TASK DIRECTIONS: Reproduce the listing below exactly, from its first line down to and including the line with "cloth.use_nodes = True".

WORKING DATA:

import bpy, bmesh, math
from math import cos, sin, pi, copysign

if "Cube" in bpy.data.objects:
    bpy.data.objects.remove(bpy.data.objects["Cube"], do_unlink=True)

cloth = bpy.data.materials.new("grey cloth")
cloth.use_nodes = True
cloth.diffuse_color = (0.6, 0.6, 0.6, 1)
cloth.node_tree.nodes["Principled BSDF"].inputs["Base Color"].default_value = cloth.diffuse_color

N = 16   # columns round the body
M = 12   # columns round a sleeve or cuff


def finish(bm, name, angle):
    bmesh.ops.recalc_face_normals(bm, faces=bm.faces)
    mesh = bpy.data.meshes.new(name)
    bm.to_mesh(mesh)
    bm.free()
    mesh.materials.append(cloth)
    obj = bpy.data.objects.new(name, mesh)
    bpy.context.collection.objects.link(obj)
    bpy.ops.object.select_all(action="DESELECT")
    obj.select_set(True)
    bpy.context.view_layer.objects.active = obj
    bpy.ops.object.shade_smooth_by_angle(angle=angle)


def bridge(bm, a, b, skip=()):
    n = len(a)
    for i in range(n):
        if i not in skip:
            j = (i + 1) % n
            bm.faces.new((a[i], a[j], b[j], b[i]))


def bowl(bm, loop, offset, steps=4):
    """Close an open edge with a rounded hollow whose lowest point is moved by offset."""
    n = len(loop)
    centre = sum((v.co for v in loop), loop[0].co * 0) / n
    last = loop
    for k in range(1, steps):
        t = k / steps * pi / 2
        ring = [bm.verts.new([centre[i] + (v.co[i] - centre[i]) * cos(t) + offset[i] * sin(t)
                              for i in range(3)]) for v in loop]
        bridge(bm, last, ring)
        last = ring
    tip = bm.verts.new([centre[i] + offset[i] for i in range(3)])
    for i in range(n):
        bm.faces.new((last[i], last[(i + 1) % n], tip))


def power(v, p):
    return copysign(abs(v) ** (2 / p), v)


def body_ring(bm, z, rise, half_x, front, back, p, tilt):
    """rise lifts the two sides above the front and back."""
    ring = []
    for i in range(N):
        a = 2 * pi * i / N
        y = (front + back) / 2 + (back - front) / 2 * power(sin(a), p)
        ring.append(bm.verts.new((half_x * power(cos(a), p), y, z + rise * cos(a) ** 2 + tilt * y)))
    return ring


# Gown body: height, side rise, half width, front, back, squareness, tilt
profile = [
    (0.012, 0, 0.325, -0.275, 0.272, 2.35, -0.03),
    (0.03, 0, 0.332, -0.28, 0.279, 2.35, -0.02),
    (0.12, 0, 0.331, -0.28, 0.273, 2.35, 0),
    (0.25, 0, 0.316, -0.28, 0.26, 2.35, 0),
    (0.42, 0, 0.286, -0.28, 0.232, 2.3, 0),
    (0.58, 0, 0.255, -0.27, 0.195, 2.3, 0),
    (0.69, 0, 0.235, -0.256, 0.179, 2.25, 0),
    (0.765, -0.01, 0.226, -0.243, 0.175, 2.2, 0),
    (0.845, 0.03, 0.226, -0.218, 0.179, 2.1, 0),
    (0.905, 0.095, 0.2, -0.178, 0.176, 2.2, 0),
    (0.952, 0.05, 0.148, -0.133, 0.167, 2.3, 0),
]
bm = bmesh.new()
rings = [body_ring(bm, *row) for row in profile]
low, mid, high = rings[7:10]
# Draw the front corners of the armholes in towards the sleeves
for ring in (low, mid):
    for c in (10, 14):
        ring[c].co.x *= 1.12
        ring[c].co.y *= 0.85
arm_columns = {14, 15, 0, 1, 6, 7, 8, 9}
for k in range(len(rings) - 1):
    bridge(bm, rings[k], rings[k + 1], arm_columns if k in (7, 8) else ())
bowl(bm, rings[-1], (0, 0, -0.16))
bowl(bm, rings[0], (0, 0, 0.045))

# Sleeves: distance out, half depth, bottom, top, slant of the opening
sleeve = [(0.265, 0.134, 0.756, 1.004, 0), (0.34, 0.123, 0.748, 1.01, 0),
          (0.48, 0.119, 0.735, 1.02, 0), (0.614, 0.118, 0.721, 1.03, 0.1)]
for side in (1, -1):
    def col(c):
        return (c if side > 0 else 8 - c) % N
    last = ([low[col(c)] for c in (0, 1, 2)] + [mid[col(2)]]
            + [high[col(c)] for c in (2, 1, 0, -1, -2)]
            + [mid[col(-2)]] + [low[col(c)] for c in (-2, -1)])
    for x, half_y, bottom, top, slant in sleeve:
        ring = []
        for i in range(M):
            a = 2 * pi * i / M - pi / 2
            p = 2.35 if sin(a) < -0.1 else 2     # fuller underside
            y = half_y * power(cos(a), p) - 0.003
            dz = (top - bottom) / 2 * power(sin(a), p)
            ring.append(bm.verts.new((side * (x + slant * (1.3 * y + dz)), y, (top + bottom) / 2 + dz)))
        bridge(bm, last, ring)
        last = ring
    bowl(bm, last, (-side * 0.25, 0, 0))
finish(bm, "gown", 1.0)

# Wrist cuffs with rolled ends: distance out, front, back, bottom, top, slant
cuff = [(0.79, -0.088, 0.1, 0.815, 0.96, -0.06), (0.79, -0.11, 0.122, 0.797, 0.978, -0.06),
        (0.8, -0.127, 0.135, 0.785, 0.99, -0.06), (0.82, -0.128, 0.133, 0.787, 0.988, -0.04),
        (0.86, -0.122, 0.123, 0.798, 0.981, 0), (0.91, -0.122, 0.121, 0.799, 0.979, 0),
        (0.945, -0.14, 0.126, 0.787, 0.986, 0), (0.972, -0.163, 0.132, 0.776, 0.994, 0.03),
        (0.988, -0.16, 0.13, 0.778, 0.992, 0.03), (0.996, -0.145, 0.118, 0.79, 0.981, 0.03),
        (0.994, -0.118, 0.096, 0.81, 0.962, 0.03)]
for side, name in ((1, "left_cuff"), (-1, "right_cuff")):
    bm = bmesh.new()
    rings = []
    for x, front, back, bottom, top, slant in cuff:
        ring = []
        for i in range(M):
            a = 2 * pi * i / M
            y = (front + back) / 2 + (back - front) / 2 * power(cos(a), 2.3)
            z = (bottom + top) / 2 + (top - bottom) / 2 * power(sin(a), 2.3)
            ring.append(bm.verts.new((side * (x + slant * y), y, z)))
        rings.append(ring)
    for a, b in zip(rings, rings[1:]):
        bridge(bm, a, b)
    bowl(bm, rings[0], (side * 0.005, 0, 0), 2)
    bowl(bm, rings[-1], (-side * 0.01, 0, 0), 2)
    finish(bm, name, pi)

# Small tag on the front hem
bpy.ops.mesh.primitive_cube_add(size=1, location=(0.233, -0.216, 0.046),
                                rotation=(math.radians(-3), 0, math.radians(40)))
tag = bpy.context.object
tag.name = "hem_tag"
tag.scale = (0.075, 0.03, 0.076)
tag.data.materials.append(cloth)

RESULT BELOW:
import bpy, bmesh, math
from math import cos, sin, pi, copysign

if "Cube" in bpy.data.objects:
    bpy.data.objects.remove(bpy.data.objects["Cube"], do_unlink=True)

cloth = bpy.data.materials.new("grey cloth")
cloth.use_nodes = True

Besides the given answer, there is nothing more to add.